* * *

The second speaker is Chizu Hamada from No Nukes Action. [Her speech begins 33 minutes in.] Hamada explains that only the elderly evacuees from Fukushima Prefecture want to return to their homes. The young people, especially mothers, do not want to return. However, the Japanese government says certain areas are safe to live in and threaten the evacuees to move back by cutting off their compensation one year after their evacuation zone has been lifted, i.e. deemed safe to inhabit. The government simply doesn’t want to continue paying compensation.

Secondly, there have been many mysterious deaths related to radiation exposure that the local government has not recognized. The government counts 1,758 deaths related to Fukushima radiation, but there are actually many more. This misinformation is related to the new Secrecy Act, which makes exposing such information punishable.

Thirdly, Japan’s nuclear front has two good pieces of news. Last year, Kansai Electric Power Co. lost its suit in trying to restart to reactors at the Oi Nuclear Power Plant in Fukui. The verdict stated, “Human lives are above the profit of industries.” Contributing to this verdict was a lawsuit brought against an electric company by the husband of a Korean cancer victim, claiming that radiation from a nuclear power plant caused his wife’s cancer. This is one of the few instances in Japan were there is an accepted causal relationship between radiation exposure from a nuclear power plant and cancer.

* * *

The third speaker is Isamu “Sam” Kanno of No Nukes Asian Action, an anti-nuclear organization that brought a class action lawsuit, with 3,853 plaintiffs from 39 countries, against GE, Hitachi and Toshiba for damages resulting from the Fukushima disaster.
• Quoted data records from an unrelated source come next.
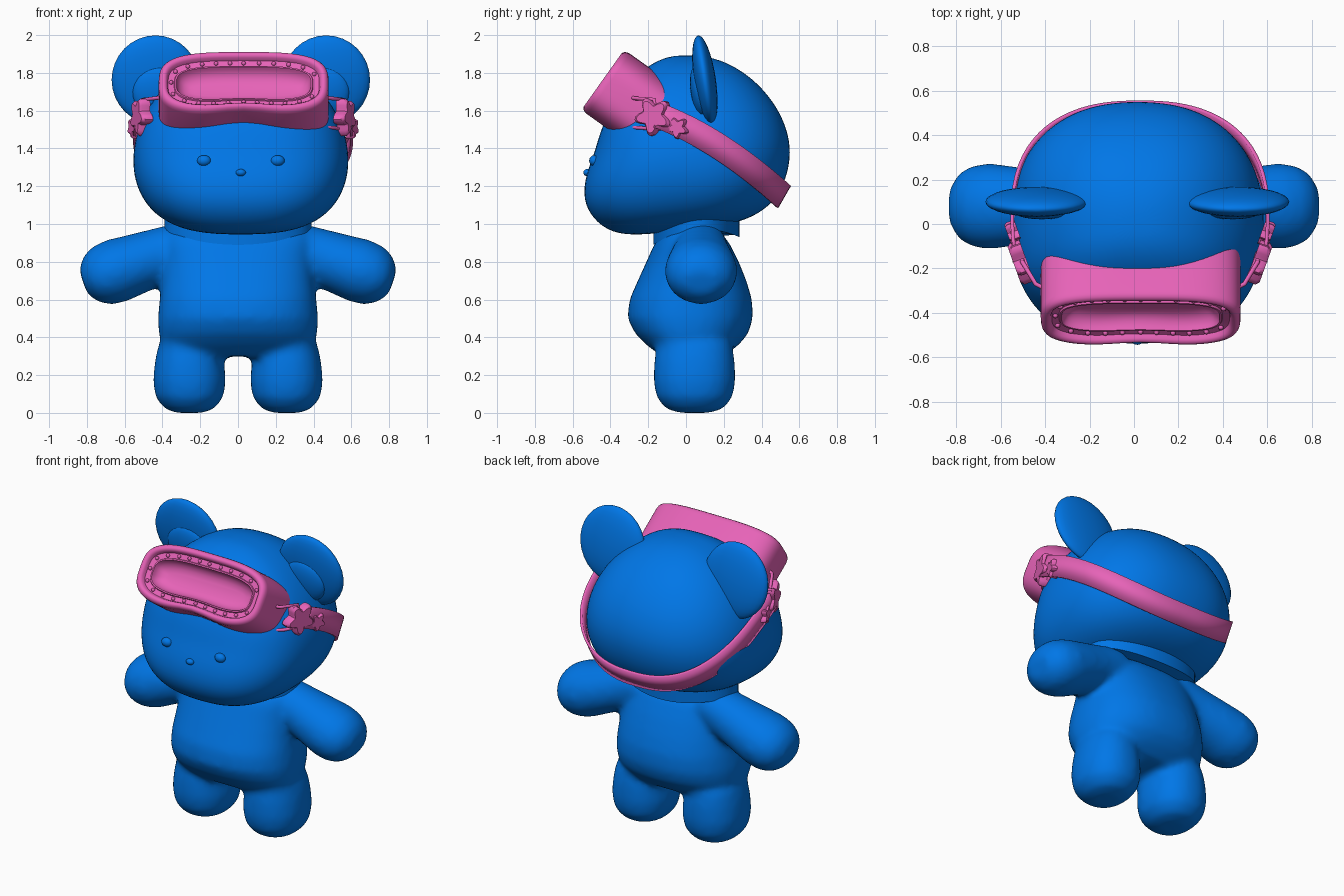
import bpy, bmesh, math
from mathutils import Matrix, Vector

if "Cube" in bpy.data.objects:
    bpy.data.objects.remove(bpy.data.objects["Cube"], do_unlink=True)

HEAD_X = 0.015


def make_material(name, color):
    material = bpy.data.materials.new(name)
    material.use_nodes = True
    material.diffuse_color = color
    material.node_tree.nodes["Principled BSDF"].inputs["Base Color"].default_value = color
    return material


BLUE = make_material("bright blue", (0, 0.19, 0.83, 1))
PINK = make_material("candy pink", (0.8, 0.125, 0.48, 1))


def finish(name, bm, material, angle=40, subdivide=0):
    """Turn a bmesh into a smooth shaded object with sharp creases kept."""
    bmesh.ops.recalc_face_normals(bm, faces=bm.faces[:])
    mesh = bpy.data.meshes.new(name)
    bm.to_mesh(mesh)
    bm.free()
    mesh.materials.append(material)
    mesh.polygons.foreach_set("use_smooth", [True] * len(mesh.polygons))
    mesh.set_sharp_from_angle(angle=math.radians(angle))
    obj = bpy.data.objects.new(name, mesh)
    bpy.context.collection.objects.link(obj)
    if subdivide:
        modifier = obj.modifiers.new("Subdivision", "SUBSURF")
        modifier.levels = modifier.render_levels = subdivide
    return obj


def power(value, exponent):
    return math.copysign(abs(value) ** (2 / exponent), value)


def skin(bm, loops):
    """Bridge a list of closed point loops with quads and cap the ends."""
    rows = [[bm.verts.new(p) for p in loop] for loop in loops]
    count = len(rows[0])
    for low, high in zip(rows, rows[1:]):
        for i in range(count):
            j = (i + 1) % count
            bm.faces.new((low[i], low[j], high[j], high[i]))
    bm.faces.new(rows[0][::-1])
    bm.faces.new(rows[-1])


def loft(bm, rings, matrix, count, front=2, back=2):
    """Rings are (height, half width, front depth, back depth, tilt)."""
    loops = []
    for height, width, near, far, tilt in rings:
        loop = []
        for i in range(count):
            a = math.tau * i / count
            e = front if math.sin(a) < 0 else back
            depth = near if math.sin(a) < 0 else far
            x, y = width * power(math.cos(a), e), depth * power(math.sin(a), e)
            loop.append(matrix @ Vector((x, y, height + tilt * y)))
        loops.append(loop)
    skin(bm, loops)


def ellipsoid(name, center, radii, material, tilt=0, segments=32):
    bm = bmesh.new()
    matrix = Matrix.Translation(center) @ Matrix.Rotation(tilt, 4, "X") @ Matrix.Diagonal((*radii, 1))
    bmesh.ops.create_uvsphere(bm, u_segments=segments, v_segments=segments // 2, radius=1, matrix=matrix)
    finish(name, bm, material, 80)


# Body: torso, arms and legs fused into one soft skin
bm = bmesh.new()
loft(bm, [(0.30, 0.34, 0.13, 0.20, 0), (0.36, 0.40, 0.21, 0.28, 0), (0.42, 0.42, 0.27, 0.33, 0),
          (0.50, 0.425, 0.31, 0.355, 0), (0.60, 0.415, 0.30, 0.35, 0), (0.70, 0.40, 0.255, 0.32, 0),
          (0.80, 0.39, 0.21, 0.28, 0), (0.90, 0.39, 0.165, 0.23, 0), (0.96, 0.37, 0.12, 0.18, 0)],
     Matrix(), 48, 2.3, 2.3)
arm = [(0, 0.13, 0.13), (0.2, 0.148, 0.155), (0.36, 0.162, 0.182), (0.46, 0.172, 0.194),
       (0.54, 0.162, 0.186), (0.6, 0.13, 0.155), (0.645, 0.07, 0.09)]
leg = [(0, 0.07, 0.08), (0.02, 0.13, 0.15), (0.08, 0.18, 0.202), (0.17, 0.194, 0.218),
       (0.27, 0.184, 0.214), (0.36, 0.165, 0.2), (0.45, 0.1, 0.12)]
for side in (-1, 1):
    shoulder = Matrix.Translation((side * 0.21, 0.08, 0.902)) @ Matrix.Rotation(side * math.radians(109), 4, "Y")
    loft(bm, [(t, w, d, d, 0) for t, w, d in arm], shoulder, 32)
    hip = Matrix.Translation((side * 0.257, 0.045, 0))
    loft(bm, [(t, w, d, d, 0) for t, w, d in leg], hip, 32, 2.2, 2.2)
body = finish("body", bm, BLUE, 180)
remesh = body.modifiers.new("Fuse", "REMESH")
remesh.mode = "VOXEL"
remesh.voxel_size = 0.018
remesh.use_smooth_shade = True
soften = body.modifiers.new("Soften", "SMOOTH")
soften.factor = 0.5
soften.iterations = 20

# Head: full cheeks, flattish face, receding chin, round crown
bm = bmesh.new()
loft(bm, [(0.965, 0.14, 0.2, 0.12, 0.1), (0.975, 0.25, 0.32, 0.23, 0.1), (1.0, 0.36, 0.41, 0.34, 0.09),
          (1.06, 0.465, 0.495, 0.44, 0.07), (1.15, 0.535, 0.55, 0.50, 0.04), (1.26, 0.572, 0.535, 0.54, 0),
          (1.38, 0.575, 0.485, 0.56, 0), (1.5, 0.55, 0.455, 0.54, 0), (1.62, 0.495, 0.395, 0.485, 0),
          (1.74, 0.4, 0.315, 0.39, 0), (1.83, 0.28, 0.215, 0.27, 0), (1.88, 0.15, 0.12, 0.15, 0),
          (1.893, 0.05, 0.04, 0.05, 0)],
     Matrix.Translation((HEAD_X, 0, 0)), 28, 2.6, 2.3)
finish("head", bm, BLUE, 180, 2)

# Collar: thin curved band under the head
bm = bmesh.new()
loops = []
for base in (0.905, 1.0):
    loop = []
    for i in range(48):
        a = math.tau * i / 48
        y = 0.055 + 0.228 * math.sin(a)
        loop.append((0.39 * math.cos(a), y, base + 0.06 * math.cos(a) ** 2 + 0.09 * y))
    loops.append(loop)
skin(bm, loops)
finish("collar", bm, BLUE)

# Ears, eyes and nose
for side, label in ((-1, "right"), (1, "left")):
    ellipsoid(label + "_ear", (HEAD_X + side * 0.452, 0.1, 1.763), (0.232, 0.058, 0.238), BLUE, 0.15)
    ellipsoid(label + "_inner_ear", (HEAD_X + side * 0.43, 0.07, 1.7), (0.145, 0.045, 0.138), BLUE, 0.15)
    ellipsoid(label + "_eye", (HEAD_X + side * 0.195, -0.485, 1.335), (0.037, 0.028, 0.029), BLUE, 0, 16)
ellipsoid("nose", (HEAD_X, -0.522, 1.272), (0.027, 0.022, 0.019), BLUE, 0, 16)

# Goggles: frame axes are sideways, up the lens, and out of the lens
UP, OUT = Vector((0, 0.58, 0.815)), Vector((0, -0.815, 0.58))
CENTER = Vector((0.03, -0.445, 1.759))


def goggle_loop(inset, depth, count=96):
    """Rounded outline with a nose notch; depth None follows the head."""
    loop = []
    for i in range(count):
        a = math.tau * i / count
        u = (0.45 - inset) * power(math.cos(a), 3.3)
        v = (0.202 - inset) * power(math.sin(a), 3.3)
        if v < 0:
            v += (0.03 - 0.15 * inset) * math.exp(-(u / 0.17) ** 2) * min(1, -v / 0.09)
        out = -(0.16 + 0.18 * (u / 0.45) ** 2) if depth is None else depth
        loop.append(CENTER + Vector((u, 0, 0)) + UP * v + OUT * out)
    return loop


bm = bmesh.new()
skin(bm, [goggle_loop(d, t) for d, t in (
    (0.05, -0.1), (0.03, None), (0, None), (0, -0.04), (0.003, -0.022), (0.01, -0.009), (0.022, -0.001),
    (0.034, -0.002), (0.044, -0.012), (0.05, -0.032), (0.082, -0.036), (0.086, -0.028),
    (0.094, -0.028), (0.1, -0.045), (0.112, -0.065), (0.135, -0.082), (0.165, -0.09))])
finish("goggle_frame", bm, PINK, 50)

# Rivets spaced evenly around the lens
path = goggle_loop(0.066, -0.032, 400)
steps = [(path[i] - path[i - 1]).length for i in range(len(path))]
gap, walked = sum(steps) / 24, 0
bm = bmesh.new()
for point, step in zip(path, steps):
    walked += step
    if walked >= gap:
        walked -= gap
        bmesh.ops.create_uvsphere(bm, u_segments=10, v_segments=6, radius=0.012, matrix=Matrix.Translation(point))
finish("goggle_rivets", bm, PINK, 80)

# Strap: ribbon sloping down around the back of the head
bm = bmesh.new()
rows = []
for i in range(65):
    a = -0.2 + (math.pi + 0.4) * i / 64
    x = 0.027 + 0.575 * power(math.cos(a), 2.45)
    y = 0.515 * power(math.sin(a), 2.45)
    middle = Vector((x, y, 1.51 - 0.5 * y - 0.4 * y * y))
    edge = Vector((0, 0.034, 0.059))
    rows.append((bm.verts.new(middle - edge), bm.verts.new(middle + edge)))
for (a, b), (c, d) in zip(rows, rows[1:]):
    bm.faces.new((a, b, d, c))
strap = finish("strap", bm, PINK)
thick = strap.modifiers.new("Thickness", "SOLIDIFY")
thick.thickness = 0.016
thick.offset = 0


def star(name, center, radius, thickness, mirror):
    """Puffy five pointed star lying against the strap."""
    normal = Vector((0.94, -0.34, 0)).normalized()
    along = Vector((0.3, 0.84, -0.44))
    along = (along - normal * along.dot(normal)).normalized()
    across = normal.cross(along)
    loops = []
    for scale, height in ((1, -0.5), (1, 0.25), (0.85, 0.5)):
        loop = []
        for i in range(40):
            a = math.tau * i / 40
            r = radius * scale * (0.8 + 0.2 * math.cos(5 * a))
            loop.append(mirror @ (center + (along * math.cos(a) + across * math.sin(a)) * r
                                  + normal * height * thickness))
        loops.append(loop)
    bm = bmesh.new()
    skin(bm, loops)
    finish(name, bm, PINK)


def wire(name, points, radius):
    curve = bpy.data.curves.new(name, "CURVE")
    curve.dimensions = "3D"
    curve.bevel_depth = radius
    curve.use_fill_caps = True
    curve.materials.append(PINK)
    spline = curve.splines.new("POLY")
    spline.points.add(len(points) - 1)
    for target, point in zip(spline.points, points):
        target.co = (*point, 1)
    bpy.context.collection.objects.link(bpy.data.objects.new(name, curve))


# Buckles: stars and a wire clip on each side
for label, flip in (("left", 1), ("right", -1)):
    mirror = Matrix.Translation((0.027, 0, 0)) @ Matrix.Diagonal((flip, 1, 1, 1))
    star(label + "_large_star", Vector((0.54, -0.17, 1.57)), 0.105, 0.06, mirror)
    star(label + "_small_star", Vector((0.572, -0.04, 1.51)), 0.06, 0.05, mirror)
    clip = [(0.43, -0.29, 1.67), (0.47, -0.27, 1.665), (0.53, -0.17, 1.66),
            (0.53, -0.13, 1.5), (0.48, -0.25, 1.51), (0.44, -0.28, 1.51)]
    wire(label + "_clip", [mirror @ Vector(p) for p in clip], 0.01)
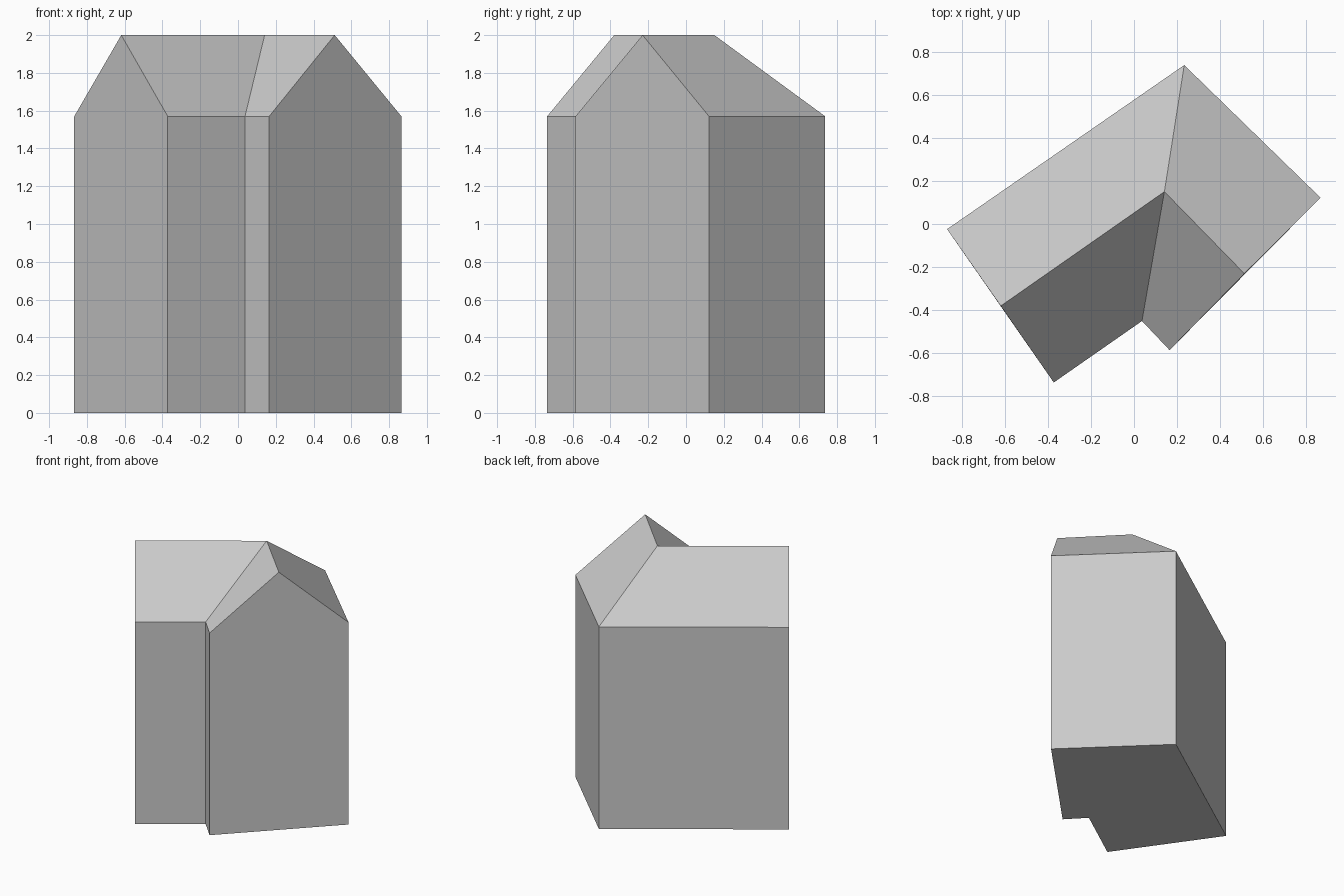
import bpy
import bmesh

if "Cube" in bpy.data.objects:
    bpy.data.objects.remove(bpy.data.objects["Cube"], do_unlink=True)

EAVES, RIDGE = 1.57, 2.0

# One plain colour
grey = bpy.data.materials.new("plain grey")
grey.use_nodes = True
colour = (0.6, 0.6, 0.6, 1)
grey.diffuse_color = colour
grey.node_tree.nodes["Principled BSDF"].inputs["Base Color"].default_value = colour

# Footprint, counter-clockwise: west gable, inner corner, east gable, outer corner
footprint = [(-0.867, -0.024), (-0.372, -0.735), (0.037, -0.45),
             (0.165, -0.585), (0.865, 0.122), (0.233, 0.737)]
ridge_line = [(-0.618, -0.38), (0.141, 0.15), (0.512, -0.23)]

bm = bmesh.new()


def ring(points, z):
    return [bm.verts.new((x, y, z)) for x, y in points]


base = ring(footprint, 0)
eave = ring(footprint, EAVES)
west, bend, east = ring(ridge_line, RIDGE)
gable_tops = {0: west, 3: east}

# Floor and walls; the two end walls rise to gables
bm.faces.new(base[::-1])
for i in range(len(base)):
    j = (i + 1) % len(base)
    wall = [base[i], base[j], eave[j]]
    if i in gable_tops:
        wall.append(gable_tops[i])
    bm.faces.new(wall + [eave[i]])

# Roof slopes meeting at the valley and the hip
a, b, c, d, e, f = eave
for slope in ((b, c, bend, west), (c, d, east, bend),
              (e, f, bend, east), (f, a, west, bend)):
    bm.faces.new(slope)

bmesh.ops.recalc_face_normals(bm, faces=bm.faces)
mesh = bpy.data.meshes.new("house")
bm.to_mesh(mesh)
bm.free()
mesh.materials.append(grey)
house = bpy.data.objects.new("house", mesh)
bpy.context.scene.collection.objects.link(house)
No Nukes Asian Action has gathered 1,290 plaintiffs from Japan, 138 from the United States, 1,000 from Korea and 600 from Taiwan, along other countries such as Germany and Mongolia. “Basically this is an action against the fact that the manufacturers of the nuclear reactors are exempt, by law (the Price-Anderson law, 1957, an amendment to the Atomic Energy Act), from any liability. … ”

” … Eisenhower made the Atoms For Peace speech in 1953, and it was strange because in 1945, two Japanese cities were destroyed by nuclear weapons. We see [Atoms For Peace] as a way to justify holding on to nuclear weapons and nuclear materials. Already the UK and the Soviets had nuclear power since 1955. In the 60 years since then, many countries have gotten nuclear power. What have we gotten from it? Just some steam generation.” The United States persuaded Japan to build nuclear reactors in a country riddled with earthquake faults, but this wasn’t for nuclear power; it was for the potential of nuclear weapons production. In 2012, the United States supported the restart of the Oi nuclear reactors. “There is a slogan going around in Japan saying that nuclear power plants are a nuclear weapon aimed at ourselves. …” The United States has not been creating new nuclear power plants for a long time, but the problem in Asia is that countries like Japan, Korea and Russia are trying to proliferate nuclear power plants and export them to other countries. When a nuclear accident occurs in Japan, the radiation fallout will reach the United States in eight hours, and the radiation in the water will reach the U.S. in about three years. Right now Japan is using the Pacific Ocean as a “giant radioactive sewer.” There’s no way to measure the radioactive debris in Fukushima, some 300 tons [daily], which leaks into the Pacific Ocean through groundwater.

* * *

Toward the end of the video, Carole Hisasue from Mothers For Peace tells her evacuation story from Fukushima and explains that the nuclear power plant in Diablo Canyon, Calif., holds the same risks for a nuclear disaster. Also, Chizu Hamada makes another speech.

watch video here